Volume 1, Ch. 8, “Christian Life in the Apostolic Church.” Loc. 6178-6514
Schaff first reviews literature comparing and contrasting Christianity with rabbinic and pagan life.
§44 “The Power of Christianity” (Schaff 2014, Loc. 6191).
Schaff emphasizes the internal nature of the Christian life, centered on forgiveness. The inner renewal results in acts of love and justice toward others in ways that other religions do not (Ibid., Loc. 6197. Specifically, Schaff compares the apostolic churches to other religious groups of the same period, viewing the contrast as “startling” (Ibid., Loc. 6219). He goes on with some quotes from 19th century authors who would reject Christianity but who affirm it to have changed the world for the better.
§45 “The Spiritual Gifts” (Ibid., Loc. 6254).
The gifts of the Holy Spirit given in the apostolic age correspond to natural abilities but are given in a heightened manner by God (Ibid., Loc. 6254). Schaff views some as intellectual, some as emotional, and some as practical. He lists and discusses ten in all (Ibid., Loc. 6265).
46 “Christianity in Individuals” (Ibid., Loc. 6311).
The Christian life is primarily seen in individuals. Each believer is different in expressing the new life in Christ (Ibid., Loc. 6318). Schaff particularly notes that in Christianity women are accepted and valued.
§47 “Christianity and the Family” (Ibid., Loc. 6342).

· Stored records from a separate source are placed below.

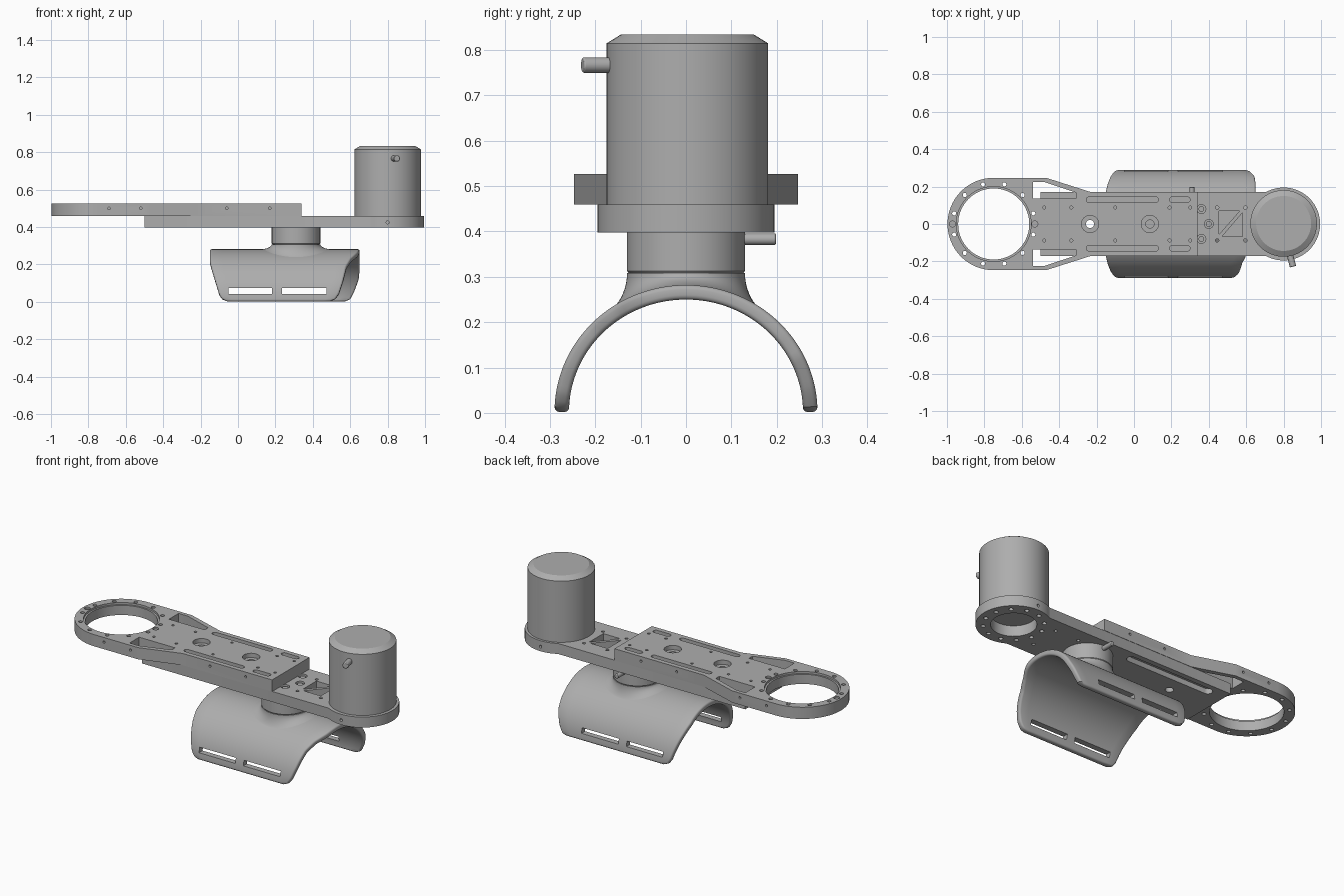
import bpy, bmesh
from math import sin, cos, pi, sqrt
from mathutils import Matrix, Vector

cube = bpy.data.objects.get("Cube")
if cube:
    bpy.data.objects.remove(cube)

grey = bpy.data.materials.new("machined grey")
grey.use_nodes = True
color = (0.42, 0.42, 0.42, 1)
grey.diffuse_color = color
grey.node_tree.nodes["Principled BSDF"].inputs["Base Color"].default_value = color


# ---- helpers ----
def circle(x, y, r, n=24, start=0, sweep=2 * pi):
    steps = n if sweep >= 2 * pi else n + 1
    return [(x + r * cos(start + sweep * i / n), y + r * sin(start + sweep * i / n)) for i in range(steps)]


def slot(x0, x1, y, r):
    return circle(x1 - r, y, r, 8, -pi / 2, pi) + circle(x0 + r, y, r, 8, pi / 2, pi)


def mirror(points):
    return [(x, -y) for x, y in reversed(points)]


def prism(bm, points, z0, z1, matrix=Matrix()):
    low = [bm.verts.new(matrix @ Vector((x, y, z0))) for x, y in points]
    top = [bm.verts.new(matrix @ Vector((x, y, z1))) for x, y in points]
    faces = [bm.faces.new(low[::-1]), bm.faces.new(top)]
    n = len(points)
    for i in range(n):
        j = (i + 1) % n
        faces.append(bm.faces.new((low[i], low[j], top[j], top[i])))
    bmesh.ops.recalc_face_normals(bm, faces=faces)


def grid(bm, rows, closed=False):
    rings = [[bm.verts.new(p) for p in row] for row in rows]
    for a, b in zip(rings, rings[1:]):
        n = len(a)
        for i in range(n if closed else n - 1):
            j = (i + 1) % n
            bm.faces.new((a[i], a[j], b[j], b[i]))
    bmesh.ops.recalc_face_normals(bm, faces=bm.faces)
    return rings


def finish(name, bm):
    mesh = bpy.data.meshes.new(name)
    bm.to_mesh(mesh)
    bm.free()
    ob = bpy.data.objects.new(name, mesh)
    bpy.context.collection.objects.link(ob)
    mesh.materials.append(grey)
    return ob


def select(ob):
    bpy.ops.object.select_all(action='DESELECT')
    ob.select_set(True)
    bpy.context.view_layer.objects.active = ob


def smooth(ob, angle=0.55):
    select(ob)
    bpy.ops.object.shade_smooth_by_angle(angle=angle)


def apply_all(ob):
    select(ob)
    for name in [m.name for m in ob.modifiers]:
        bpy.ops.object.modifier_apply(modifier=name)


def cut(ob, prisms):
    bm = bmesh.new()
    for p in prisms:
        prism(bm, *p)
    cutter = finish("cutter", bm)
    cutter.hide_render = True
    mod = ob.modifiers.new("cut", 'BOOLEAN')
    mod.operation, mod.solver, mod.object = 'DIFFERENCE', 'EXACT', cutter
    apply_all(ob)
    bpy.data.objects.remove(cutter)


def lathe(name, profile, x, y, n=64):
    bm = bmesh.new()
    rings = grid(bm, [[(px, py, z) for px, py in circle(x, y, r, n)] for r, z in profile], True)
    bm.faces.new(rings[0][::-1])
    bm.faces.new(rings[-1])
    bmesh.ops.recalc_face_normals(bm, faces=bm.faces)
    ob = finish(name, bm)
    smooth(ob)
    return ob


def rod(name, start, end, r, bevel=0.003):
    axis = Vector(end) - Vector(start)
    turn = Matrix.Translation(start) @ axis.to_track_quat('Z', 'Y').to_matrix().to_4x4()
    bm = bmesh.new()
    prism(bm, circle(0, 0, r), 0, axis.length, turn)
    ob = finish(name, bm)
    mod = ob.modifiers.new("edge", 'BEVEL')
    mod.width, mod.segments, mod.limit_method = bevel, 2, 'ANGLE'
    smooth(ob)


LOW, MID, TOP = 0.398, 0.459, 0.527
sideways = Matrix.Rotation(pi / 2, 4, 'X')  # prism axis runs along -y

# ---- upper plate: ring end tapering to a slotted bar ----
half = [(-0.47, -0.247), (-0.235, -0.172), (0.34, -0.172)]
outline = circle(-0.75, 0, 0.247, 48, pi / 2, pi) + half + mirror(half)
bm = bmesh.new()
prism(bm, outline, MID, TOP)
upper = finish("upper_plate", bm)

through, shallow = (MID - 0.02, TOP + 0.02), (TOP - 0.03, TOP + 0.02)
cuts = [(circle(-0.75, 0, 0.19, 72), *through)]
pocket = [(-0.54, 0.225), (-0.48, 0.225), (-0.31, 0.168), (-0.31, 0.137), (-0.54, 0.137)]
cuts += [(p, *through) for p in (pocket, mirror(pocket))]
for s in (-1, 1):
    for x0, x1 in ((-0.255, 0.13), (0.19, 0.3)):
        cuts.append((slot(x0, x1, s * 0.13, 0.015), *shallow))
    for x in (-0.48, -0.335, -0.1, 0.19, 0.3):
        cuts.append((circle(x, s * 0.088, 0.008, 12), *shallow))
for x in (-0.235, 0.085):
    cuts.append((circle(x, 0, 0.046, 32), TOP - 0.025, TOP + 0.02))
for x, y in circle(-0.75, 0, 0.219, 12, pi / 12):
    cuts.append((circle(x, y, 0.011, 12), *through))
for x in (-0.97, -0.53):
    cuts.append((circle(x, 0, 0.016, 16), TOP - 0.01, TOP + 0.02))
cut(upper, cuts)

# second pass: bore step, screw bores and side holes
cuts = [(circle(-0.75, 0, 0.2, 72), TOP - 0.012, TOP + 0.02)]
cuts += [(circle(x, 0, 0.022), *through) for x in (-0.235, 0.085)]
for x, depth in ((-0.69, 0.235), (-0.52, 0.235), (-0.06, 0.16), (0.17, 0.16)):
    for span in ((depth, 0.3), (-0.3, -depth)):
        cuts.append((circle(x, 0.5, 0.007, 12), *span, sideways))
cut(upper, cuts)
smooth(upper)

# ---- lower plate: bar with a round motor seat ----
bar = [(-0.5, 0.17), (-0.5, -0.17), (0.7, -0.17)]
seat = circle(0.8, 0, 0.195, 48, -2.05, 4.1)
bm = bmesh.new()
prism(bm, bar + seat + [(0.7, 0.17)], LOW, MID)
lower = finish("lower_plate", bm)
through = (LOW - 0.02, MID + 0.02)
shallow = (MID - 0.04, MID + 0.02)
cuts = [(circle(0.8, 0, 0.118, 48), *through), (circle(-0.235, 0, 0.022), *through)]
cuts += [(p, *shallow) for p in ([(0.455, -0.055), (0.455, 0.07), (0.565, 0.07)],
                                 [(0.47, -0.068), (0.58, -0.068), (0.58, 0.06)])]
for x, y in ((0.36, 0.08), (0.36, -0.08), (0.4, 0)):
    cuts.append((circle(x, y, 0.024), *shallow))
for s in (-1, 1):
    cuts.append((slot(-0.42, 0.14, s * 0.115, 0.025), LOW - 0.02, LOW + 0.03))
    for x in (0.445, 0.595):
        cuts.append((circle(x, s * 0.088, 0.009, 12), *through))
for x, y in circle(0.8, 0, 0.157, 12, pi / 12):
    cuts.append((circle(x, y, 0.012, 12), LOW - 0.02, LOW + 0.03))
for span in ((0.18, 0.3), (-0.3, -0.18)):
    cuts.append((circle(0.8, 0.425, 0.008, 12), *span, sideways))
cut(lower, cuts)
smooth(lower)

# screw heads sunk in the lower plate
for i, (x, y) in enumerate(((0.36, 0.08), (0.36, -0.08), (0.4, 0))):
    lathe(f"screw_{i + 1}", [(0.015, MID - 0.041), (0.015, MID - 0.006)], x, y, 20)

# ---- motor housing with cable stub ----
lathe("motor_housing", [(0.178, MID), (0.178, 0.815), (0.147, 0.834)], 0.8, 0.003)
rod("cable_stub", (0.83, -0.15, 0.767), (0.85, -0.228, 0.767), 0.017)

# ---- swivel column and its locking pin ----
lathe("swivel_column", [(0.126, 0.29), (0.126, 0.308), (0.13, 0.313), (0.13, LOW)], 0.31, 0)
rod("locking_pin", (0.31, 0.11, 0.383), (0.31, 0.198, 0.383), 0.013)

# ---- arm cradle: arched sheet with shaped ends ----
def ramp(z, points):
    for (z0, x0), (z1, x1) in zip(points, points[1:]):
        if z <= z1:
            return x0 + (x1 - x0) * (z - z0) / (z1 - z0)
    return points[-1][1]


left_end = [(0, -0.055), (0.012, -0.085), (0.035, -0.1), (0.17, -0.14), (0.21, -0.15)]
front_end = [(0, 0.49), (0.012, 0.52), (0.04, 0.54), (0.1, 0.56), (0.18, 0.58), (0.22, 0.605), (0.25, 0.64), (0.265, 0.65)]
back_end = [(0, 0.57), (0.012, 0.6), (0.05, 0.62), (0.12, 0.645), (0.17, 0.65)]
rows = []
STEPS = 72
for i in range(STEPS + 1):
    a = pi * i / STEPS
    y, z = -0.274 * cos(a), 0.264 * sin(a)
    x0, x1 = ramp(z, left_end), ramp(z, front_end if y < 0 else back_end)
    rows.append([(x0 + (x1 - x0) * k / 12, y, z + 0.002) for k in range(13)])
bm = bmesh.new()
grid(bm, rows)
cradle = finish("arm_cradle", bm)
mod = cradle.modifiers.new("thickness", 'SOLIDIFY')
mod.thickness, mod.offset = 0.032, 0
mod = cradle.modifiers.new("rim", 'BEVEL')
mod.width, mod.segments, mod.limit_method, mod.angle_limit = 0.01, 3, 'ANGLE', 1.0
apply_all(cradle)

# strap slots
strap = [(a, b) for a, b in ((-0.05, 0.183), (0.235, 0.472))]
cut(cradle, [([(a, 0.043), (b, 0.043), (b, 0.073), (a, 0.073)], -0.4, 0.4, sideways) for a, b in strap])
smooth(cradle)

# ---- flared neck blending the column into the cradle ----
rows = []
for k in range(11):
    t = pi / 2 * k / 10
    row = []
    for i in range(64):
        a = 2 * pi * i / 64
        r = 0.13 + (0.03 + 0.045 * cos(a) ** 2) * (1 - cos(t))
        y = r * sin(a)
        skin = 0.28 * sqrt(1 - (y / 0.29) ** 2)
        row.append((0.31 + r * cos(a), y, skin + (0.308 - skin) * (1 - sin(t))))
    rows.append(row)
bm = bmesh.new()
rings = grid(bm, rows, True)
bm.faces.new(rings[0])
bmesh.ops.recalc_face_normals(bm, faces=bm.faces)
smooth(finish("flared_neck", bm))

The family takes on a new position in Christian thought. It is a microcosm of the Church. Marriage and family are seen as definitely good.
§48 “Christianity and Slavery” (Ibid., Loc. 6357).
Christianity has been instrumental in making slavery extinct. As opposed to the Greek and Roman view of slavery, Christians treated slaves with dignity, eventually releasing people from bondage (Ibid., Loc. 6386). Schaff provides useful notes about the prevalence of slavery in antiquity.
§49 “Christianity and Society” (Ibid., Loc. 6425).
Christian values have always tended to spread through society and government, though not always being overtly visible (Ibid., Loc. 6432).
§50 “Spiritual Condition of the Congregations” (Ibid., Loc. 6448).
Schaff observes that not all congregations have flourished at all times. There is always sin and failure. In the biblical letters to churches God always speaks to difficulties, correcting and strengthening the churches.